Let's take these one at a time. (BTW: this is filled with spoilers.)
- What is the coincidence Esterhase suggests?
I think the word "coincidence" is unimportant. (I think that word choice is supposed to make it seem like he has more to say, but the truth is that the plot has already been served and so subsequent dialogue is unnecessary.)
The true significance of Esterhase's news is that British spy Rikki Tarr -- who is AWOL, presumed dead or turned -- has suddenly re-appeared. Very obviously, a spy org should be very interested to discover that such an agent has resurfaced.
- What is Esterhase's "cabaret"? and Why does Haydon take offence?
The truth is that Hayden is very interested in this news. Karla has presumably been after Tarr ever since Tarr learned from Irina that Karla has a mole in the Circus. Karla immediately captured Irina, but Tarr is still on the loose and knows enough to disrupt the Witchcraft plot. It is vital that Karla capture Tarr and learn what he has revealed to his superiors.
But Hayden does not reveal any of this to Esterhase, because Esterhase does not know Hayden is the mole and is not knowingly collaborating with him.
Hayden doesn't want the Circus to react to the news quickly (so that Karla can have the advantage when pursuing the newly-appeared Tarr). So Hayden immediately shuts down this line of conversation by chastising Esterhase, deliberately mischaracterizing as gossip this piece of significant news by referring to Esterhase's (news-gathering and reporting) activities as a "cabaret."

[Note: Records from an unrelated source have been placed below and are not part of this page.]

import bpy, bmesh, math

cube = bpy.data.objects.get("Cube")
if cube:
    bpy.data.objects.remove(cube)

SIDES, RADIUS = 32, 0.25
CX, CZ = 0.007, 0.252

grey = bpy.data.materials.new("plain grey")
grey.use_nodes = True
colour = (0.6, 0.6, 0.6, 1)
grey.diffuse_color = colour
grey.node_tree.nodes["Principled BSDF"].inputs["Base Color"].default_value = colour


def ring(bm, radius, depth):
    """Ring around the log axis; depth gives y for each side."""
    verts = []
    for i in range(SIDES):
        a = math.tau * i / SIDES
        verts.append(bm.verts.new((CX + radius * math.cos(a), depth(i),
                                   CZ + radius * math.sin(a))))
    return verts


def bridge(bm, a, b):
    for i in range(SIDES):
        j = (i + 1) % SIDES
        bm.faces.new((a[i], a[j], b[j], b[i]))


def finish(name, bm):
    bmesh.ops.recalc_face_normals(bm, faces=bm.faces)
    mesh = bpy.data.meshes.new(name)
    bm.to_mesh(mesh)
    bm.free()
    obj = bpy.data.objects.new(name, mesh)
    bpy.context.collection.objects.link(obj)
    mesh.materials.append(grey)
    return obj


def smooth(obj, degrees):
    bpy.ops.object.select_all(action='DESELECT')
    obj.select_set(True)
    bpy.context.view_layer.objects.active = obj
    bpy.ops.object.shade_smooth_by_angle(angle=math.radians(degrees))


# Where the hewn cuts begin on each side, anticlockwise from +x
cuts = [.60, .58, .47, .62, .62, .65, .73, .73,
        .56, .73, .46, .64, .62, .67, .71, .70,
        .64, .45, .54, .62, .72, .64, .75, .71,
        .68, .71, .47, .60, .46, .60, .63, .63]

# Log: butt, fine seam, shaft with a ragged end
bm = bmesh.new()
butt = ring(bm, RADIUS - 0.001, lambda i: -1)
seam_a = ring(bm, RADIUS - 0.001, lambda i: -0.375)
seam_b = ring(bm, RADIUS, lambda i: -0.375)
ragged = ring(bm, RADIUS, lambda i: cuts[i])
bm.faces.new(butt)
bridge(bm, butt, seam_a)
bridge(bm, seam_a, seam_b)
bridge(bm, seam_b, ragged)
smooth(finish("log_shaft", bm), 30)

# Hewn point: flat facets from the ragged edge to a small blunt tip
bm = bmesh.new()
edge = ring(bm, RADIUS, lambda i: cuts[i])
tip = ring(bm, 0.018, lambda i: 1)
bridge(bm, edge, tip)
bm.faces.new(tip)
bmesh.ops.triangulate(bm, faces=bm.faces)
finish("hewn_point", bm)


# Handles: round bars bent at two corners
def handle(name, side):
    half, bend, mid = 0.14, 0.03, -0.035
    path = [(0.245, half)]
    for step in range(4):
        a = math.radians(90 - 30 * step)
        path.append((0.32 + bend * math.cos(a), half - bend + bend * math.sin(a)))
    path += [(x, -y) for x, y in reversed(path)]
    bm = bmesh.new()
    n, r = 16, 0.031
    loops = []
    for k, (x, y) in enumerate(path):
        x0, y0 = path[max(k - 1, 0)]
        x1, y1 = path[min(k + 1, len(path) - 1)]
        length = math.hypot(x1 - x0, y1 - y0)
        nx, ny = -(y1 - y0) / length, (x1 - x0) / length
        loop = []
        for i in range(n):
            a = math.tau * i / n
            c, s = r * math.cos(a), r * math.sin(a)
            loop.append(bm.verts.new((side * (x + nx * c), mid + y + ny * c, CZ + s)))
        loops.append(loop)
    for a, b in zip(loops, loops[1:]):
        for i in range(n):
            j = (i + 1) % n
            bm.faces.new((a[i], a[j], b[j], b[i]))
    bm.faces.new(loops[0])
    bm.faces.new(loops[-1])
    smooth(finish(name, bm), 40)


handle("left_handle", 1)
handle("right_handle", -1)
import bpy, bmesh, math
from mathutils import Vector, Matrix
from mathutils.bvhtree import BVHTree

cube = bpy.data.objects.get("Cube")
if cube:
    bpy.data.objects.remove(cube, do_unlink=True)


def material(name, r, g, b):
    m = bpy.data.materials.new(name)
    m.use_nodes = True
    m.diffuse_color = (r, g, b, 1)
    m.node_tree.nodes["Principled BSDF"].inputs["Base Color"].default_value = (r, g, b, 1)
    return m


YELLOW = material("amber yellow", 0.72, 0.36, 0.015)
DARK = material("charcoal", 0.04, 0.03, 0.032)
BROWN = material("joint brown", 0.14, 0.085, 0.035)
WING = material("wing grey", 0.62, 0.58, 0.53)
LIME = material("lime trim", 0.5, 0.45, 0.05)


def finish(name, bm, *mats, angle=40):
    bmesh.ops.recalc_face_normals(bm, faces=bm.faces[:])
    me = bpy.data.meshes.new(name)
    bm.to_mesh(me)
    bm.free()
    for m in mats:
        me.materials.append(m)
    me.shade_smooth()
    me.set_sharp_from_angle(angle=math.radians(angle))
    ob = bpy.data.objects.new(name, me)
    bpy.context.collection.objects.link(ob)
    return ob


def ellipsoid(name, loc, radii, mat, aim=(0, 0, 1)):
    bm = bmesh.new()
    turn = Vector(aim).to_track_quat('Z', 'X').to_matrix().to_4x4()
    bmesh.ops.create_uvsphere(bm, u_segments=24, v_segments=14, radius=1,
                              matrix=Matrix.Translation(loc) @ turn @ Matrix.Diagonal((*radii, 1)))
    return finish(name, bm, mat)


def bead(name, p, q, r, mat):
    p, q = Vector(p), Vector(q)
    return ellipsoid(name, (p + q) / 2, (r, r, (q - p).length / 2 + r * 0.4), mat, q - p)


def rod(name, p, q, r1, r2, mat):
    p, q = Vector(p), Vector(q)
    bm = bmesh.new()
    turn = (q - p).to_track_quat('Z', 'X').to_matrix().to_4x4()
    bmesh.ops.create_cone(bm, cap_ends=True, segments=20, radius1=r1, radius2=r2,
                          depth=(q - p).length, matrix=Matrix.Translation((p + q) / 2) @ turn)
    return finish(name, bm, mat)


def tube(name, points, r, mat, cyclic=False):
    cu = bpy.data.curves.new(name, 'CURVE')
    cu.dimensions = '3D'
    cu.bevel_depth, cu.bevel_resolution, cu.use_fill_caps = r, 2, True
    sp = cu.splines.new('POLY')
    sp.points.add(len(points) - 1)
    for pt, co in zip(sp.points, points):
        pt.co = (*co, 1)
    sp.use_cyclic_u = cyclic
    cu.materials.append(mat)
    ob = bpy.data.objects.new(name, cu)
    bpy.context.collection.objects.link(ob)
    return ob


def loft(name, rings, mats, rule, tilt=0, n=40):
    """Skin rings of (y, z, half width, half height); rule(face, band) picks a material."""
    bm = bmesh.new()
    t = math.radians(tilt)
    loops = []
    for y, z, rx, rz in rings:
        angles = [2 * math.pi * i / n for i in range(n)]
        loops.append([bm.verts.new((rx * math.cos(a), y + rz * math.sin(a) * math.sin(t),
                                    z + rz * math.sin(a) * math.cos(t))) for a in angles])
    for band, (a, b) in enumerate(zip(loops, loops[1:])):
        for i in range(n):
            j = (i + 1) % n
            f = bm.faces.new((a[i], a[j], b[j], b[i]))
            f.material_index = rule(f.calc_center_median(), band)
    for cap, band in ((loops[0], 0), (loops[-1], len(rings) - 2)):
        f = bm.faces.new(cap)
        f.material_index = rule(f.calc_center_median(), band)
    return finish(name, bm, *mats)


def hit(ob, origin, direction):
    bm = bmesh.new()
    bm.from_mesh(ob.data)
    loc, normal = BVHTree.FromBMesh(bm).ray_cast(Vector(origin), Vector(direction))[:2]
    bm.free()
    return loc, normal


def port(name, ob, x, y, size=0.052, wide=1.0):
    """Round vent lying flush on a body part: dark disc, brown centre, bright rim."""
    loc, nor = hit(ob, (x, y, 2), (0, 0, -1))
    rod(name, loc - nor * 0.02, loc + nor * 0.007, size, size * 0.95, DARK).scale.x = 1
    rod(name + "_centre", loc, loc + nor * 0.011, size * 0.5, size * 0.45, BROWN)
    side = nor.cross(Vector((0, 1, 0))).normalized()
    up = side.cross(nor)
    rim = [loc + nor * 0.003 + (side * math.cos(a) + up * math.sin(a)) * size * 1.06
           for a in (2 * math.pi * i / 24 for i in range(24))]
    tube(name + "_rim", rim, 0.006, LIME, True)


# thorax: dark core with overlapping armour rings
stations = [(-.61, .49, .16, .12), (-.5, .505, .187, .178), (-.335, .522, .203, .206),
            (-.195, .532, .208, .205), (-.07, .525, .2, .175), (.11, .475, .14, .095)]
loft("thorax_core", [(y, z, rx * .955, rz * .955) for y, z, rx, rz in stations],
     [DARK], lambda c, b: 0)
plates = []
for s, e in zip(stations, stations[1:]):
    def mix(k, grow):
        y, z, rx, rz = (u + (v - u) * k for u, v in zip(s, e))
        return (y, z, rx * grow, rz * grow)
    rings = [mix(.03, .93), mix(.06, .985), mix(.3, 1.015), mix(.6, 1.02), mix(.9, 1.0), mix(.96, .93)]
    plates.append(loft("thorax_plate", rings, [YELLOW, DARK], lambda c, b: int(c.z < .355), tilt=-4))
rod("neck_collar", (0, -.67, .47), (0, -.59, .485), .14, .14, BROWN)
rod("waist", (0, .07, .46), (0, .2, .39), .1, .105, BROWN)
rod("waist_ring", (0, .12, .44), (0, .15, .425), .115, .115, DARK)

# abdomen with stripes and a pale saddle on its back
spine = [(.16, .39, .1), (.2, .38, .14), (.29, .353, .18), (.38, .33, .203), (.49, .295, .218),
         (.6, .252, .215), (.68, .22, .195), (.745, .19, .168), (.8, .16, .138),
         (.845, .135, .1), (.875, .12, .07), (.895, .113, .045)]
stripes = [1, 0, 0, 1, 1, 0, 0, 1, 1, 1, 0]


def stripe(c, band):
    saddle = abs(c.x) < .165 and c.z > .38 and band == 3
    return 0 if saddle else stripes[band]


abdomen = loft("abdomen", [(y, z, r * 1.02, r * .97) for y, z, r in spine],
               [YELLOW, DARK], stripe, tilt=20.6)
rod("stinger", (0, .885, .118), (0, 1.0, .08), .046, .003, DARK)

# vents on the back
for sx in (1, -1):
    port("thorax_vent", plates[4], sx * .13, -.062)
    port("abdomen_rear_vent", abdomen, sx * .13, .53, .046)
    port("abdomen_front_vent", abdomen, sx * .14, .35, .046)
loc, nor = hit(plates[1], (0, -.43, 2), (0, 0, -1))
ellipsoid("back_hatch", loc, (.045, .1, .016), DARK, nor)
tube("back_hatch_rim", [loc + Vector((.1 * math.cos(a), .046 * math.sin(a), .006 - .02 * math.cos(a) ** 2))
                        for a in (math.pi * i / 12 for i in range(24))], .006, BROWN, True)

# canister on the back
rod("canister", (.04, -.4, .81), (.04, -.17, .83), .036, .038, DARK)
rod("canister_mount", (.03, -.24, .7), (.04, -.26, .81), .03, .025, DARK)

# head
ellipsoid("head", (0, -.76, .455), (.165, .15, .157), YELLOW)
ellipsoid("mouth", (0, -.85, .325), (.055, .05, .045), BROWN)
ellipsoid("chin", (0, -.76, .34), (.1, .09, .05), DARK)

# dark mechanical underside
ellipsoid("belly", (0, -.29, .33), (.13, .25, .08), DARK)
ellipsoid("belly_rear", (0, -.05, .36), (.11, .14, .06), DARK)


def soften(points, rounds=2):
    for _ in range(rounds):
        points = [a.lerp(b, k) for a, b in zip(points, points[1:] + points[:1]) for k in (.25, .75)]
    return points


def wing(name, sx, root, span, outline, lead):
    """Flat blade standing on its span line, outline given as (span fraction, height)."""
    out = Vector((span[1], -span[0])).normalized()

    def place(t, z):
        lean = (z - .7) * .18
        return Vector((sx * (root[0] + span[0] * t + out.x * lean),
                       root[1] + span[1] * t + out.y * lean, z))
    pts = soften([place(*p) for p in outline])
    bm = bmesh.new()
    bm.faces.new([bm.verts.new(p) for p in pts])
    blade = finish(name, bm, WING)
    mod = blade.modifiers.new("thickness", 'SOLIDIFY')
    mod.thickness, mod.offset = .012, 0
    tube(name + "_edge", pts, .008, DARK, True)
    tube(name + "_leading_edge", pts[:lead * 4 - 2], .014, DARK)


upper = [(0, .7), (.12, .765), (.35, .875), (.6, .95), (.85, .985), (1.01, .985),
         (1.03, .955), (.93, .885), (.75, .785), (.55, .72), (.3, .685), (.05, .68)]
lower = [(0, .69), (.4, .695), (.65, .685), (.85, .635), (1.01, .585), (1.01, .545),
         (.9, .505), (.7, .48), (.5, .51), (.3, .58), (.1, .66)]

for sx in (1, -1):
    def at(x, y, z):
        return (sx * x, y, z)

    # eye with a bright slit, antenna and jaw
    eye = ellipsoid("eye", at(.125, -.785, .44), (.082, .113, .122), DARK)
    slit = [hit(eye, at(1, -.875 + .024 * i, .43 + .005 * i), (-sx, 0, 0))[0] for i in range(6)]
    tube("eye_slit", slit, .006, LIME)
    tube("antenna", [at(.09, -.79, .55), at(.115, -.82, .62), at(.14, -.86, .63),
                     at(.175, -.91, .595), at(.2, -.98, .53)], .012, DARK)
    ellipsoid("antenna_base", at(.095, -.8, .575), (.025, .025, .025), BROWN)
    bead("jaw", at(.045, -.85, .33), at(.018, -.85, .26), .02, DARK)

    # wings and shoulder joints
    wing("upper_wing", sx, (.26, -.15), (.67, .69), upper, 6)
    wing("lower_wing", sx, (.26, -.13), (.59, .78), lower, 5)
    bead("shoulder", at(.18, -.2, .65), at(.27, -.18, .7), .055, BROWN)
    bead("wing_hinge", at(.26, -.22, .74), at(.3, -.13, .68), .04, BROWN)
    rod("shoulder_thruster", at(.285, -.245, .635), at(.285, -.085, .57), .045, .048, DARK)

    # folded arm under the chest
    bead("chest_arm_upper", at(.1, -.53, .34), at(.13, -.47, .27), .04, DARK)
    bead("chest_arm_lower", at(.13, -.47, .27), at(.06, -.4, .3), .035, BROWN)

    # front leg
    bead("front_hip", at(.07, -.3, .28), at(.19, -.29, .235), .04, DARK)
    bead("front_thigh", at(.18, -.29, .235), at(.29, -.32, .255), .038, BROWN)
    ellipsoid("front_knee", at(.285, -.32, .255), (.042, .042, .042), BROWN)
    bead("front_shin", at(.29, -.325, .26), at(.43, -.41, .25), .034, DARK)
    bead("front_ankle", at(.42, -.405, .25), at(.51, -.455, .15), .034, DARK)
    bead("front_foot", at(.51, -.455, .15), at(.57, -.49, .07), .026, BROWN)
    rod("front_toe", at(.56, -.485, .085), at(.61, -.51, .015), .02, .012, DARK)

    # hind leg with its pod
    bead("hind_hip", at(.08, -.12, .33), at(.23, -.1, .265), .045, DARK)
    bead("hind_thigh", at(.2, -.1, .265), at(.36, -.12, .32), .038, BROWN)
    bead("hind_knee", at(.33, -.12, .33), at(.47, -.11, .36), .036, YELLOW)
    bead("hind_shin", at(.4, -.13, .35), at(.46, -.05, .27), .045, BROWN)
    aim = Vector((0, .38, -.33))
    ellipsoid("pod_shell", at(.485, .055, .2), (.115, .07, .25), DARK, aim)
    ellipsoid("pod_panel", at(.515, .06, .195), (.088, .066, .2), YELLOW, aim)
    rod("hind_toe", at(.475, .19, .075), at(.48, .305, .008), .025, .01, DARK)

It is bluster and negative-reinforcement, designed to signal to Esterhase that the news about Tarr is unimportant and not worth repeating to anyone else.
- What is the significance of Alleline listening to the tape?
The point is to show that everyone is being actively and meticulously surveilled, and thus that the extreme measures taken by the actors to avoid detection are not only justified but actually necessary.
As you note in your own answer, this conversation happens shortly before Guillam's "lions' den" mission.
Guillam's mission is dangerous in an unusual way: unlike the typical spy who is operating undercover in enemy territory and so must conceal his identity, Guillam is operating at home. So the danger is not that he will be spotted or recognized by someone, but that someone will figure out what he's doing.
What is he doing? He's stealing confidential papers from the Circus' Archives. In service of that goal, Guillam arranges with a confederate to be interrupted by a phone call while he is in the Archives holding the confidential papers he wants to steal.
Have you ever arranged a "rescue call" before going on a date? You know: you tell a friend to ring your cell phone 15 or 20 minutes after your date begins, to give you an excuse to end the date early if it's going badly.
When your friend called, did they cook up some kind of believable story, or did they just say something like, "This is your rescue call." My guess is that they didn't bother fabricating a story, because they figured (1) your date would not hear the phone discussion / read the text message, and (2) you would make up something appropriate on the spot to sell the lie to your date.
Guillam's rescue call takes a lot more effort to set up than your friend invested in helping you ditch your bad date. Smiley's man places the call from an auto mechanic's shop, with the noises of auto repair audible during the call. Even though it's a "private" phone call, their conversation is 100% innocuous and provides a completely believable motivation for Guillam's subsequent observable actions at the Circus: asking for his bag (in violation of Circus security policy), rifling around in said bag for papers so he can make the swap, and then returning the bag.
And it's a good thing, too, because the Circus tests every element of this cover story in the minutes immediately afterward.
The point of showing Alleline listening to Hayden's phone conversation (as well as the "Mr Wu" song) is to make it clear to the audience that "standard rescue-call procedure" would have resulted in Guillam being caught and Smiley's operation failing. It makes the point that it's never safe to drop one's cover story: it must be solid, and Guillam must eat, sleep, and dream that cover story because his adversary is dedicated and diligent enough to see through anything less.
This is taken to its logical extreme a little later when we see Guillam abruptly evict his gay partner, on Smiley's advice to "tidy up" his own life since he will be under increased scrutiny.